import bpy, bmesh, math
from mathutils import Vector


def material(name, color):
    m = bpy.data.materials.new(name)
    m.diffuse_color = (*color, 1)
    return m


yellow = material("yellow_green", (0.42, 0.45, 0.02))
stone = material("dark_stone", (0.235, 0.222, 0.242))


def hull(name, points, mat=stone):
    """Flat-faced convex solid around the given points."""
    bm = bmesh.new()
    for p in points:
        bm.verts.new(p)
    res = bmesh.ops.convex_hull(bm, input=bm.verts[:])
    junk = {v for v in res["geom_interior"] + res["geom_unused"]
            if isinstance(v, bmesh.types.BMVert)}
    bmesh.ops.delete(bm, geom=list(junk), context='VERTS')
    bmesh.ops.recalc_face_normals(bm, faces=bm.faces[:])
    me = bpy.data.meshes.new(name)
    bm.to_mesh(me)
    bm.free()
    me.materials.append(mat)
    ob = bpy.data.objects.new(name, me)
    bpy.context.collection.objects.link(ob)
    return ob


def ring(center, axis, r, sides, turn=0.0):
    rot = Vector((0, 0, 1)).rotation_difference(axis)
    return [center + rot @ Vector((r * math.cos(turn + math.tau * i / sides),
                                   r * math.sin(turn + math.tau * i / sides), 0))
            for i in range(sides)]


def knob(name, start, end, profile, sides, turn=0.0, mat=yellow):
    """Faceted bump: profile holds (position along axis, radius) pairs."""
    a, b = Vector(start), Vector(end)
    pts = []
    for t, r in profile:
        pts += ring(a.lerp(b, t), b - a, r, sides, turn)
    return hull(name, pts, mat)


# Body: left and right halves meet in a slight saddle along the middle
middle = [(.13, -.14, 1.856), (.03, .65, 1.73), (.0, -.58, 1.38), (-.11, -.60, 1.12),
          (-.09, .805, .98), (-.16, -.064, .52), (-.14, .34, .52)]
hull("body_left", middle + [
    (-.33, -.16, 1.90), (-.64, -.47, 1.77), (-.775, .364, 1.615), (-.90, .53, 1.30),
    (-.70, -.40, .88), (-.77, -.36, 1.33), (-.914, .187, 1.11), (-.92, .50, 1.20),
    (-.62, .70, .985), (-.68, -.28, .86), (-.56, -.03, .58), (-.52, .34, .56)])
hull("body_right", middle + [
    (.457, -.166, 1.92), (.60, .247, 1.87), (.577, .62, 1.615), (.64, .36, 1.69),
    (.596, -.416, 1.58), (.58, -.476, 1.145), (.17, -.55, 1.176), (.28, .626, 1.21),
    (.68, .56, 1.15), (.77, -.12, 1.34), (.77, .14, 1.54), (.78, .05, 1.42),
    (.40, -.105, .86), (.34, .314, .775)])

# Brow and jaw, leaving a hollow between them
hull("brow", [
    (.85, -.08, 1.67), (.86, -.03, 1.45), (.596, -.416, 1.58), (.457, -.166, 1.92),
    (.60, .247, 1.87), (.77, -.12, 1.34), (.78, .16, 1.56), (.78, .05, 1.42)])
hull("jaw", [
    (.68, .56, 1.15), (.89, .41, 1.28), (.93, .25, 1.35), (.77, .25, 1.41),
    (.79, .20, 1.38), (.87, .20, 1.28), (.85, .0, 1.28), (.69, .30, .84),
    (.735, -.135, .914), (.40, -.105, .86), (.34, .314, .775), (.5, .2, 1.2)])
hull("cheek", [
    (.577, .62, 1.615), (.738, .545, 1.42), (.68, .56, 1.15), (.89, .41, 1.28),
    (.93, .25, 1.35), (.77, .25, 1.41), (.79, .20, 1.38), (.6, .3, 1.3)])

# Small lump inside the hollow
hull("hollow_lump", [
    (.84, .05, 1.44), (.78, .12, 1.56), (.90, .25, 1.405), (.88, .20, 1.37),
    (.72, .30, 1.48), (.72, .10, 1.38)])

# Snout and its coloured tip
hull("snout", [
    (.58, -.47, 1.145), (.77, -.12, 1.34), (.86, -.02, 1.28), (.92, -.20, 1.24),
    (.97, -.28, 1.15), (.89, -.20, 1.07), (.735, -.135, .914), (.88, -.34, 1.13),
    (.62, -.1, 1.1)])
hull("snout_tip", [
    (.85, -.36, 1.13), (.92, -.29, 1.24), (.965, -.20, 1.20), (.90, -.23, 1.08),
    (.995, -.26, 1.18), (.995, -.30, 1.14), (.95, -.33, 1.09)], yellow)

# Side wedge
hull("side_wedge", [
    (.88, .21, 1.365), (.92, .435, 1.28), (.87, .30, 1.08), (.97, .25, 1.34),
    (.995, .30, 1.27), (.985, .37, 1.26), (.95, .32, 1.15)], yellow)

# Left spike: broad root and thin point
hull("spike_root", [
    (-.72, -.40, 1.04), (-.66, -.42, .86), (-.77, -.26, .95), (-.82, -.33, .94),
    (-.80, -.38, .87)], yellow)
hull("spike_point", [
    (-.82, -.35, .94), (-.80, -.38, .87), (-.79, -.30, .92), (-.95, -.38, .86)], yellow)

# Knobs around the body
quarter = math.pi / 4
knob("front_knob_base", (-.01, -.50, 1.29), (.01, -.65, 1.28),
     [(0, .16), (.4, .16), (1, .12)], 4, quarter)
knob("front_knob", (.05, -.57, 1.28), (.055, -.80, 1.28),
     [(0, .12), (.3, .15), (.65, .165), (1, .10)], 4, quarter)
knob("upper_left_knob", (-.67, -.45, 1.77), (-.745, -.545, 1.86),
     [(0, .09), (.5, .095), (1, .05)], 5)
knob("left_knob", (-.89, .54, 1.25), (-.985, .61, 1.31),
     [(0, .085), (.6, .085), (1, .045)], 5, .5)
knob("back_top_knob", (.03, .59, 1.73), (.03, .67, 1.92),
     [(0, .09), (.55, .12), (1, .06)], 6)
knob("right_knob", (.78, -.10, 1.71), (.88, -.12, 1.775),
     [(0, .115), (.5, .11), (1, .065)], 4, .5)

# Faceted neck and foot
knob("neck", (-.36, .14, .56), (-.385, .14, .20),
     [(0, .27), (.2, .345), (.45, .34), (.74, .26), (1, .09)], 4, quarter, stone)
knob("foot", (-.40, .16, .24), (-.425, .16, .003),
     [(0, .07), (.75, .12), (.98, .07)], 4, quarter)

---

Return the data in full, with each line kept exactly as it is.

import bpy, bmesh, math
from mathutils import Vector


def material(name, color):
    m = bpy.data.materials.new(name)
    m.diffuse_color = (*color, 1)
    return m


yellow = material("yellow_green", (0.42, 0.45, 0.02))
stone = material("dark_stone", (0.235, 0.222, 0.242))


def hull(name, points, mat=stone):
    """Flat-faced convex solid around the given points."""
    bm = bmesh.new()
    for p in points:
        bm.verts.new(p)
    res = bmesh.ops.convex_hull(bm, input=bm.verts[:])
    junk = {v for v in res["geom_interior"] + res["geom_unused"]
            if isinstance(v, bmesh.types.BMVert)}
    bmesh.ops.delete(bm, geom=list(junk), context='VERTS')
    bmesh.ops.recalc_face_normals(bm, faces=bm.faces[:])
    me = bpy.data.meshes.new(name)
    bm.to_mesh(me)
    bm.free()
    me.materials.append(mat)
    ob = bpy.data.objects.new(name, me)
    bpy.context.collection.objects.link(ob)
    return ob


def ring(center, axis, r, sides, turn=0.0):
    rot = Vector((0, 0, 1)).rotation_difference(axis)
    return [center + rot @ Vector((r * math.cos(turn + math.tau * i / sides),
                                   r * math.sin(turn + math.tau * i / sides), 0))
            for i in range(sides)]


def knob(name, start, end, profile, sides, turn=0.0, mat=yellow):
    """Faceted bump: profile holds (position along axis, radius) pairs."""
    a, b = Vector(start), Vector(end)
    pts = []
    for t, r in profile:
        pts += ring(a.lerp(b, t), b - a, r, sides, turn)
    return hull(name, pts, mat)


# Body: left and right halves meet in a slight saddle along the middle
middle = [(.13, -.14, 1.856), (.03, .65, 1.73), (.0, -.58, 1.38), (-.11, -.60, 1.12),
          (-.09, .805, .98), (-.16, -.064, .52), (-.14, .34, .52)]
hull("body_left", middle + [
    (-.33, -.16, 1.90), (-.64, -.47, 1.77), (-.775, .364, 1.615), (-.90, .53, 1.30),
    (-.70, -.40, .88), (-.77, -.36, 1.33), (-.914, .187, 1.11), (-.92, .50, 1.20),
    (-.62, .70, .985), (-.68, -.28, .86), (-.56, -.03, .58), (-.52, .34, .56)])
hull("body_right", middle + [
    (.457, -.166, 1.92), (.60, .247, 1.87), (.577, .62, 1.615), (.64, .36, 1.69),
    (.596, -.416, 1.58), (.58, -.476, 1.145), (.17, -.55, 1.176), (.28, .626, 1.21),
    (.68, .56, 1.15), (.77, -.12, 1.34), (.77, .14, 1.54), (.78, .05, 1.42),
    (.40, -.105, .86), (.34, .314, .775)])

# Brow and jaw, leaving a hollow between them
hull("brow", [
    (.85, -.08, 1.67), (.86, -.03, 1.45), (.596, -.416, 1.58), (.457, -.166, 1.92),
    (.60, .247, 1.87), (.77, -.12, 1.34), (.78, .16, 1.56), (.78, .05, 1.42)])
hull("jaw", [
    (.68, .56, 1.15), (.89, .41, 1.28), (.93, .25, 1.35), (.77, .25, 1.41),
    (.79, .20, 1.38), (.87, .20, 1.28), (.85, .0, 1.28), (.69, .30, .84),
    (.735, -.135, .914), (.40, -.105, .86), (.34, .314, .775), (.5, .2, 1.2)])
hull("cheek", [
    (.577, .62, 1.615), (.738, .545, 1.42), (.68, .56, 1.15), (.89, .41, 1.28),
    (.93, .25, 1.35), (.77, .25, 1.41), (.79, .20, 1.38), (.6, .3, 1.3)])

# Small lump inside the hollow
hull("hollow_lump", [
    (.84, .05, 1.44), (.78, .12, 1.56), (.90, .25, 1.405), (.88, .20, 1.37),
    (.72, .30, 1.48), (.72, .10, 1.38)])

# Snout and its coloured tip
hull("snout", [
    (.58, -.47, 1.145), (.77, -.12, 1.34), (.86, -.02, 1.28), (.92, -.20, 1.24),
    (.97, -.28, 1.15), (.89, -.20, 1.07), (.735, -.135, .914), (.88, -.34, 1.13),
    (.62, -.1, 1.1)])
hull("snout_tip", [
    (.85, -.36, 1.13), (.92, -.29, 1.24), (.965, -.20, 1.20), (.90, -.23, 1.08),
    (.995, -.26, 1.18), (.995, -.30, 1.14), (.95, -.33, 1.09)], yellow)

# Side wedge
hull("side_wedge", [
    (.88, .21, 1.365), (.92, .435, 1.28), (.87, .30, 1.08), (.97, .25, 1.34),
    (.995, .30, 1.27), (.985, .37, 1.26), (.95, .32, 1.15)], yellow)

# Left spike: broad root and thin point
hull("spike_root", [
    (-.72, -.40, 1.04), (-.66, -.42, .86), (-.77, -.26, .95), (-.82, -.33, .94),
    (-.80, -.38, .87)], yellow)
hull("spike_point", [
    (-.82, -.35, .94), (-.80, -.38, .87), (-.79, -.30, .92), (-.95, -.38, .86)], yellow)

# Knobs around the body
quarter = math.pi / 4
knob("front_knob_base", (-.01, -.50, 1.29), (.01, -.65, 1.28),
     [(0, .16), (.4, .16), (1, .12)], 4, quarter)
knob("front_knob", (.05, -.57, 1.28), (.055, -.80, 1.28),
     [(0, .12), (.3, .15), (.65, .165), (1, .10)], 4, quarter)
knob("upper_left_knob", (-.67, -.45, 1.77), (-.745, -.545, 1.86),
     [(0, .09), (.5, .095), (1, .05)], 5)
knob("left_knob", (-.89, .54, 1.25), (-.985, .61, 1.31),
     [(0, .085), (.6, .085), (1, .045)], 5, .5)
knob("back_top_knob", (.03, .59, 1.73), (.03, .67, 1.92),
     [(0, .09), (.55, .12), (1, .06)], 6)
knob("right_knob", (.78, -.10, 1.71), (.88, -.12, 1.775),
     [(0, .115), (.5, .11), (1, .065)], 4, .5)

# Faceted neck and foot
knob("neck", (-.36, .14, .56), (-.385, .14, .20),
     [(0, .27), (.2, .345), (.45, .34), (.74, .26), (1, .09)], 4, quarter, stone)
knob("foot", (-.40, .16, .24), (-.425, .16, .003),
     [(0, .07), (.75, .12), (.98, .07)], 4, quarter)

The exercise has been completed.